In the following decades, Dr. Kartagener revisited the triad many times, and in 1962 he published an exhaustive review paper about 334 additional cases, suggesting that the incidence of the syndrome is about 1:40,000. However, although he realized the autosomal recessive aspect of the triad, he never recognized the fact that the male patients with the condition never had offspring.

In the 1970s, Bjørn A. Afzelius, a Ph.D. Swedish ultrastructuralist who discovered the immotile cilia syndrome, reported cilia immotility in infertile males, some of the cases occurring in families. Half of the cases had Kartagener’s triad (Afzelius 1976). Afzelius sent two letters to Kartagener to notify him about these findings to ask him whether any of the affected males he observed had reproduced. However, Kartagener’s daughter reported him that her father had died in August 1975. It is not known if Dr. Kartagener ever saw the letters; evidently this information was never brought to his attention.

Honoring the first description of Siewert of this syndrome, it is sometimes also called Siewert’s/Kartagener’s syndrome (Fig. 1).
Fig. 1

About Siewert: http://www.whonamedit.com/doctor.cfm/921.html (Image obtained from http://www.geni.com (copyright holder unknown))


Books and Publications

  1. Afzelius, B. A. (1976). A human syndrome caused by immotile cilia. Science, 193, 317–319.Google Scholar
  2. Kartagener, M. (1933). Zur Pathogenese der Bronchiektasien. Beiträge zur Klinik der Tuberkulose und spezifischen Tuberkulose-Forschung, 83, 489–501.Google Scholar
  3. Kartagener, M., & Stucki, P. (1962). Bronchiectasis with situs inversus. Archives of Pediatrics, 79, 193–207.Google Scholar
  4. Siewert, A. (1904). Über einen Fall von Bronchiectasie bei einem Patienten mit situs inversus viscerum. Berl Klin Wochenschr, 41, 139–141.Google Scholar

Copyright information
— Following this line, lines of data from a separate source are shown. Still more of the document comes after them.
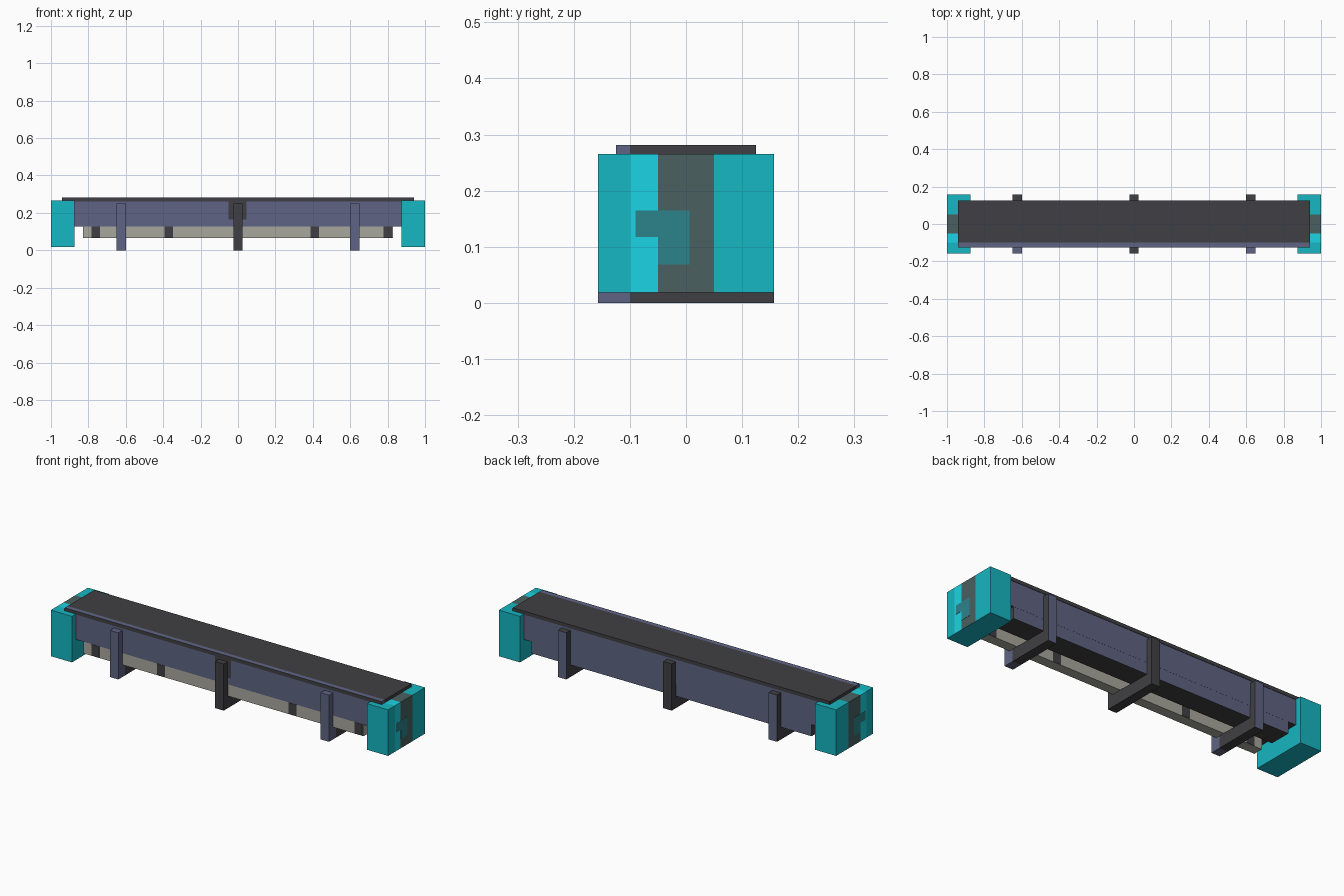
import bpy, bmesh

if "Cube" in bpy.data.objects:
    bpy.data.objects.remove(bpy.data.objects["Cube"])


def material(name, rgb):
    lin = [((c / 255 + 0.055) / 1.055) ** 2.4 for c in rgb]
    m = bpy.data.materials.new(name)
    m.diffuse_color = (*lin, 1)
    m.use_nodes = True
    m.node_tree.nodes["Principled BSDF"].inputs["Base Color"].default_value = m.diffuse_color
    return m


TEAL = material("teal", (22, 183, 194))
CYAN = material("bright cyan", (27, 212, 227))
STRIPE = material("dark grey teal", (74, 96, 96))
BLOT = material("mid teal", (44, 132, 139))
SLATE = material("slate purple", (95, 100, 131))
DARK = material("charcoal", (64, 63, 67))
GREY = material("warm grey", (168, 167, 158))


def finish(name, bm, mats, rule=None):
    """Turn a bmesh into an object; rule(centre, normal) gives the material index."""
    bmesh.ops.recalc_face_normals(bm, faces=bm.faces)
    if rule:
        for f in bm.faces:
            f.material_index = rule(f.calc_center_median(), f.normal)
    me = bpy.data.meshes.new(name)
    bm.to_mesh(me)
    bm.free()
    for m in mats:
        me.materials.append(m)
    ob = bpy.data.objects.new(name, me)
    bpy.context.collection.objects.link(ob)
    return ob


def box(name, lo, hi, mats, cuts=(), rule=None):
    """Box between two corners, sliced at the given y values."""
    bm = bmesh.new()
    bmesh.ops.create_cube(bm, size=1)
    for v in bm.verts:
        v.co = [(a + b) / 2 + c * (b - a) for a, b, c in zip(lo, hi, v.co)]
    for y in cuts:
        bmesh.ops.bisect_plane(bm, geom=bm.verts[:] + bm.edges[:] + bm.faces[:],
                               plane_co=(0, y, 0), plane_no=(0, 1, 0))
    return finish(name, bm, mats, rule)


# Long beam with dark underside
box("beam", (-0.88, -0.123, 0.128), (0.88, 0.123, 0.264), [SLATE, DARK],
    rule=lambda c, n: 1 if n.z < -0.5 else 0)

# Top board with a coloured front margin
box("top_board", (-0.94, -0.125, 0.262), (0.94, 0.125, 0.281), [DARK, SLATE], cuts=[-0.1],
    rule=lambda c, n: 1 if c.y < -0.1 and n.y > -0.5 else 0)

# Lower back rail: coloured back face, dark elsewhere
box("lower_back_rail", (-0.83, 0.005, 0.065), (0.83, 0.1225, 0.129), [DARK, SLATE],
    rule=lambda c, n: 1 if n.y > 0.5 else 0)

# Lower front rail with four dark blocks through it
box("lower_front_rail", (-0.83, -0.122, 0.065), (0.83, -0.068, 0.129), [GREY])
for i, x in enumerate((-0.76, -0.37, 0.41, 0.80)):
    box(f"rail_mark_{i}", (x - 0.023, -0.124, 0.066), (x + 0.023, -0.066, 0.127), [DARK])

# Dark patch behind the centre bracket
box("centre_patch", (-0.05, -0.1245, 0.165), (0.045, -0.122, 0.262), [DARK])


# U-shaped brackets: profile in y/z extruded along x
def bracket(name, x, centre):
    pts = [(-0.157, 0), (0.157, 0), (0.157, 0.25), (0.12, 0.25),
           (0.12, 0.066), (-0.12, 0.066), (-0.12, 0.25), (-0.157, 0.25)]
    bm = bmesh.new()
    face = bm.faces.new([bm.verts.new((x - 0.025, y, z)) for y, z in pts])
    ext = bmesh.ops.extrude_face_region(bm, geom=[face])["geom"]
    bmesh.ops.translate(bm, vec=(0.05, 0, 0),
                        verts=[g for g in ext if isinstance(g, bmesh.types.BMVert)])
    bmesh.ops.bisect_plane(bm, geom=bm.verts[:] + bm.edges[:] + bm.faces[:],
                           plane_co=(0, -0.1, 0), plane_no=(0, 1, 0))
    rule = lambda c, n: 1 if not centre and (c.y < -0.1 or n.y > 0.5) else 0
    finish(name, bm, [DARK, SLATE], rule)


for i, x in enumerate((-0.625, 0, 0.625)):
    bracket(f"bracket_{i}", x, x == 0)


# End caps, striped on the outer and top faces
def cap_rule(c, n):
    if abs(n.y) > 0.5 or n.z < -0.5 or n.x * c.x < -0.1:
        return 0
    if -0.1 < c.y < -0.05:
        return 1
    return 2 if -0.05 < c.y < 0.05 else 0


for side, s in (("left", -1), ("right", 1)):
    xs = sorted((s * 0.875, s))
    box(f"{side}_end_cap", (xs[0], -0.157, 0.018), (xs[1], 0.157, 0.265),
        [TEAL, CYAN, STRIPE], cuts=(-0.1, -0.05, 0.05), rule=cap_rule)
    # Angular painted patch on the outer face
    for j, (y0, z0, y1, z1) in enumerate(((-0.09, 0.117, -0.05, 0.165),
                                          (-0.05, 0.068, 0.006, 0.165))):
        px = sorted((s * 0.998, s * 1.0008))
        box(f"{side}_cap_patch_{j}", (px[0], y0, z0), (px[1], y1, z1), [BLOT])
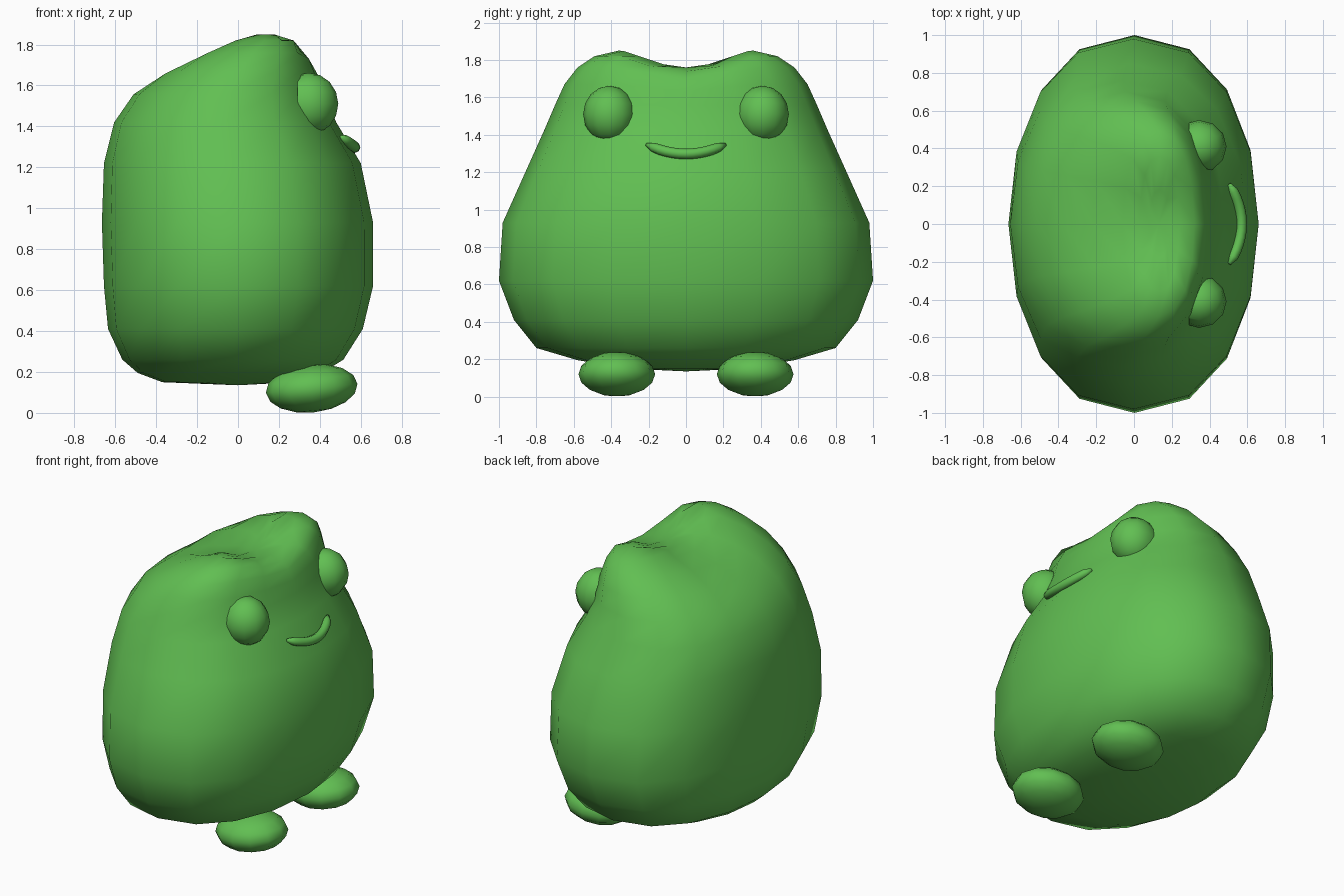
import bpy, bmesh, math
from mathutils import Matrix, Vector

cube = bpy.data.objects.get("Cube")
if cube:
    bpy.data.objects.remove(cube, do_unlink=True)

green = bpy.data.materials.new("frog_green")
green.use_nodes = True
color = (0.12, 0.52, 0.085, 1)
green.diffuse_color = color
green.node_tree.nodes["Principled BSDF"].inputs["Base Color"].default_value = color


def finish(name, bm):
    bmesh.ops.recalc_face_normals(bm, faces=bm.faces)
    for f in bm.faces:
        f.smooth = True
    mesh = bpy.data.meshes.new(name)
    bm.to_mesh(mesh)
    bm.free()
    mesh.materials.append(green)
    ob = bpy.data.objects.new(name, mesh)
    bpy.context.collection.objects.link(ob)
    return ob


def ellipsoid(name, center, radii, tilt=0, cut_x=None):
    bm = bmesh.new()
    bmesh.ops.create_uvsphere(bm, u_segments=12, v_segments=8, radius=1)
    m = (Matrix.Translation(center) @ Matrix.Rotation(tilt, 4, "Y")
         @ Matrix.Diagonal((*radii, 1)))
    bm.transform(m)
    if cut_x is not None:
        bmesh.ops.bisect_plane(bm, geom=bm.verts[:] + bm.edges[:] + bm.faces[:],
                               plane_co=(cut_x, 0, 0), plane_no=(-1, 0, 0),
                               clear_outer=True)
    return finish(name, bm)


# Body: stacked oval rings as (height, back x, front x, half width)
rings = [
    (0.15, -0.37, 0.28, 0.32), (0.195, -0.49, 0.41, 0.58),
    (0.26, -0.565, 0.515, 0.80), (0.41, -0.635, 0.61, 0.92),
    (0.62, -0.655, 0.66, 1.0), (0.93, -0.665, 0.66, 0.98),
    (1.22, -0.655, 0.60, 0.85), (1.42, -0.605, 0.48, 0.76),
    (1.56, -0.51, 0.425, 0.70), (1.67, -0.38, 0.40, 0.65),
    (1.76, -0.22, 0.365, 0.58), (1.82, -0.06, 0.32, 0.49),
    (1.85, 0.03, 0.24, 0.36), (1.85, 0.08, 0.19, 0.18),
]
SIDES = 16


def dipped(z, y):
    # Saddle between the two brow bumps, flat in the middle
    fade = min(1, max(0, (z - 1.55) / 0.3))
    t = min(1, max(0, abs(y) - 0.08) / 0.28)
    return z - 0.09 * fade * (0.5 + 0.5 * math.cos(math.pi * t))


bm = bmesh.new()
loops = []
for z, back, front, half in rings:
    loop = []
    for i in range(SIDES):
        a = math.tau * i / SIDES
        c, s = math.cos(a), math.sin(a)
        x = (back + front) / 2 + (front - back) / 2 * math.copysign(abs(c) ** 0.85, c)
        y = half * math.copysign(abs(s) ** 0.98, s)
        loop.append(bm.verts.new((x, y, dipped(z, y))))
    loops.append(loop)
for low, high in zip(loops, loops[1:]):
    for i in range(SIDES):
        j = (i + 1) % SIDES
        bm.faces.new((low[i], low[j], high[j], high[i]))
for loop, pole in ((loops[0], (0, 0, 0.135)), (loops[-1], (0.13, 0, 1.76))):
    tip = bm.verts.new(pole)
    for i in range(SIDES):
        bm.faces.new((loop[i], loop[(i + 1) % SIDES], tip))
finish("body", bm)

# Eyes and feet, mirrored across the body
for side, label in ((-1, "right"), (1, "left")):
    ellipsoid(label + "_eye", (0.345, side * 0.41, 1.51), (0.145, 0.14, 0.152), cut_x=0.29)
    ellipsoid(label + "_foot", (0.36, side * 0.37, 0.12), (0.225, 0.205, 0.118), tilt=-0.1)

# Mouth: curved tube with rounded, tapering ends
bm = bmesh.new()
STEPS, ROUND = 12, 8
tube = []
for k in range(STEPS + 1):
    t = 2 * k / STEPS - 1
    center = Vector((0.57 - 0.065 * t * t, 0.21 * t, 1.298 + 0.05 * t * t))
    tangent = Vector((-0.13 * t, 0.21, 0.1 * t)).normalized()
    u = tangent.cross(Vector((0, 0, 1))).normalized()
    v = u.cross(tangent)
    r = 0.028 * math.sqrt(max(0.12, 1 - abs(t) ** 10))
    tube.append([bm.verts.new(center + r * (u * math.cos(math.tau * i / ROUND)
                                           + v * math.sin(math.tau * i / ROUND)))
                 for i in range(ROUND)])
for a, b in zip(tube, tube[1:]):
    for i in range(ROUND):
        j = (i + 1) % ROUND
        bm.faces.new((a[i], a[j], b[j], b[i]))
bm.faces.new(tube[0])
bm.faces.new(tube[-1])
finish("mouth", bm)
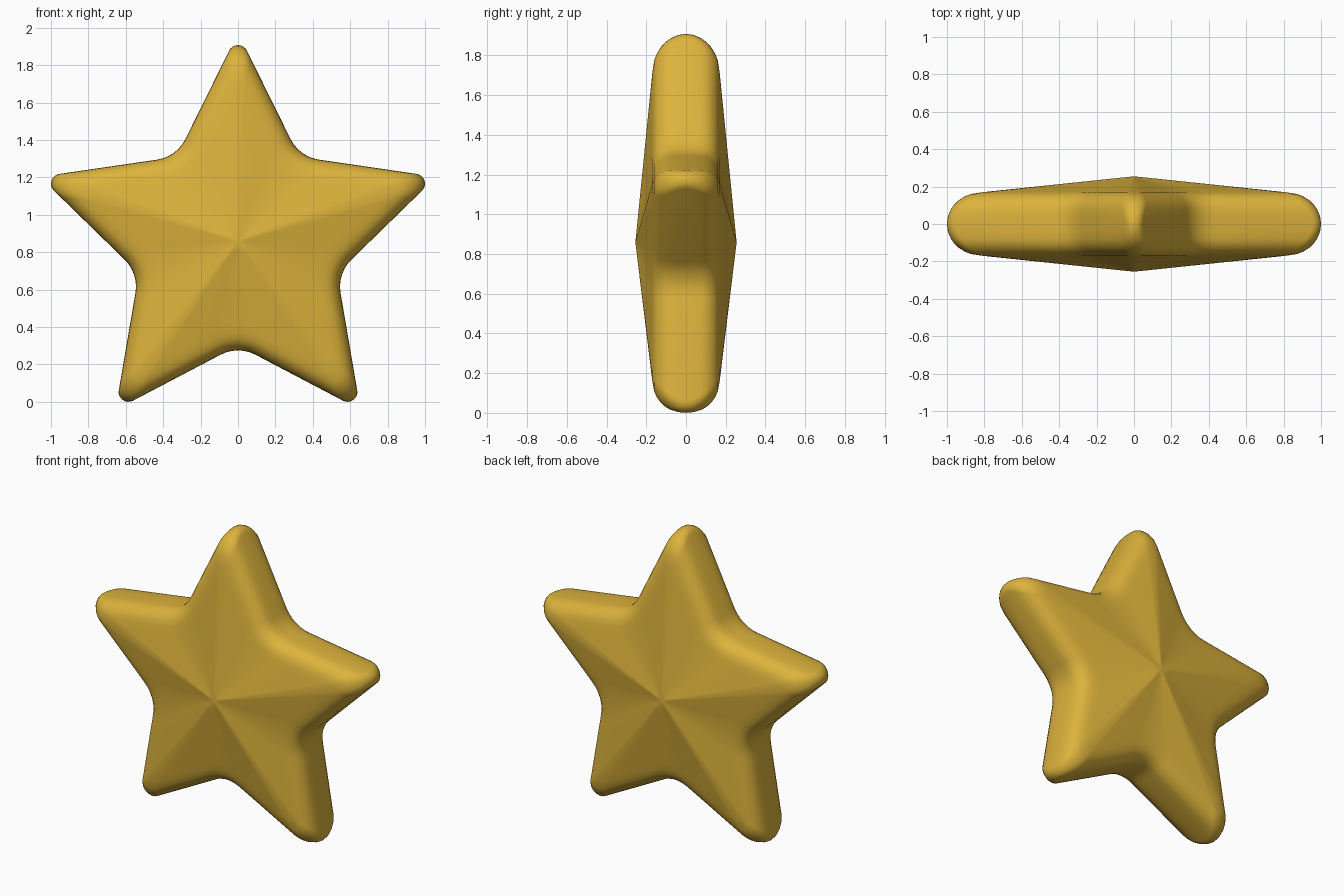
import bpy, bmesh
from math import sin, cos, radians, sqrt, pi

if "Cube" in bpy.data.objects:
    bpy.data.objects.remove(bpy.data.objects["Cube"], do_unlink=True)

HALF_TIP = radians(26.3)           # half the angle of each point
NORMAL = pi / 2 - HALF_TIP         # flank normal, measured from the point's axis
NOTCH = radians(36)
FLANK, TIP = 0.494, 1.049          # centre to flank, centre to tip
EDGE_Y, PEAK_Y, CENTRE_Z = 0.17, 0.255, 0.859
TIP_STEPS, NOTCH_STEPS = 8, 6


def star_outline(inset, tip):
    """Five-pointed outline with round tips and filleted notches."""
    flank = FLANK - inset
    tip_r = (flank / sin(HALF_TIP) - tip) / (1 / sin(HALF_TIP) - 1)
    notch_r = 0.2 + inset
    notch_c = (flank + notch_r) / cos(NORMAL - NOTCH)
    local = []
    for i in range(TIP_STEPS + 1):
        a = NORMAL * (2 * i / TIP_STEPS - 1)
        local.append((tip - tip_r + tip_r * cos(a), tip_r * sin(a)))
    for i in range(NOTCH_STEPS + 1):
        a = NORMAL + 2 * (NOTCH - NORMAL) * i / NOTCH_STEPS
        local.append((notch_c * cos(NOTCH) - notch_r * cos(a),
                      notch_c * sin(NOTCH) - notch_r * sin(a)))
    points = []
    for arm in range(5):
        t = 2 * NOTCH * arm
        points += [(u * sin(t) + w * cos(t), u * cos(t) - w * sin(t)) for u, w in local]
    return points


# Rim: flat wall, then a rounded shoulder (depth, inset)
shoulder = [(0.0, 0.0), (0.04, 0.0), (0.08, 0.002), (0.105, 0.008), (0.128, 0.021),
            (0.147, 0.039), (0.16, 0.06), (EDGE_Y, 0.092)]
half = []
for y, inset in shoulder:
    tip = TIP - 0.2 + 0.2 * sqrt(max(0, 1 - (y / EDGE_Y) ** 2))
    half.append((y, star_outline(inset, tip)))

# Face: straight slopes rising from the shoulder to the centre peak
edge = half[-1][1]
for s in (0.9, 0.65, 0.35, 0.1):
    half.append((PEAK_Y + (EDGE_Y - PEAK_Y) * s, [(x * s, z * s) for x, z in edge]))
layers = [(-y, ring) for y, ring in reversed(half)] + half[1:]

# Star body
bm = bmesh.new()
rings = [[bm.verts.new((x, y, z + CENTRE_Z)) for x, z in ring] for y, ring in layers]
count = len(rings[0])
for a, b in zip(rings, rings[1:]):
    for i in range(count):
        j = (i + 1) % count
        bm.faces.new((a[i], a[j], b[j], b[i]))
for ring, y in ((rings[0], -PEAK_Y), (rings[-1], PEAK_Y)):
    peak = bm.verts.new((0, y, CENTRE_Z))
    for i in range(count):
        bm.faces.new((ring[i], ring[(i + 1) % count], peak))
bmesh.ops.remove_doubles(bm, verts=bm.verts, dist=0.0001)
bmesh.ops.recalc_face_normals(bm, faces=bm.faces)
for face in bm.faces:
    face.smooth = True

mesh = bpy.data.meshes.new("star_body")
bm.to_mesh(mesh)
bm.free()
star = bpy.data.objects.new("star_body", mesh)
bpy.context.collection.objects.link(star)

# Gold colour
gold = bpy.data.materials.new("gold")
gold.use_nodes = True
colour = (0.72, 0.45, 0.045, 1)
gold.diffuse_color = colour
gold.node_tree.nodes["Principled BSDF"].inputs["Base Color"].default_value = colour
mesh.materials.append(gold)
© Springer International Publishing AG 2016

Authors and Affiliations

  1. 1.Department of Medical, Oral and Biotechnological Sciences“G. d’Annunzio” UniversityChietiItaly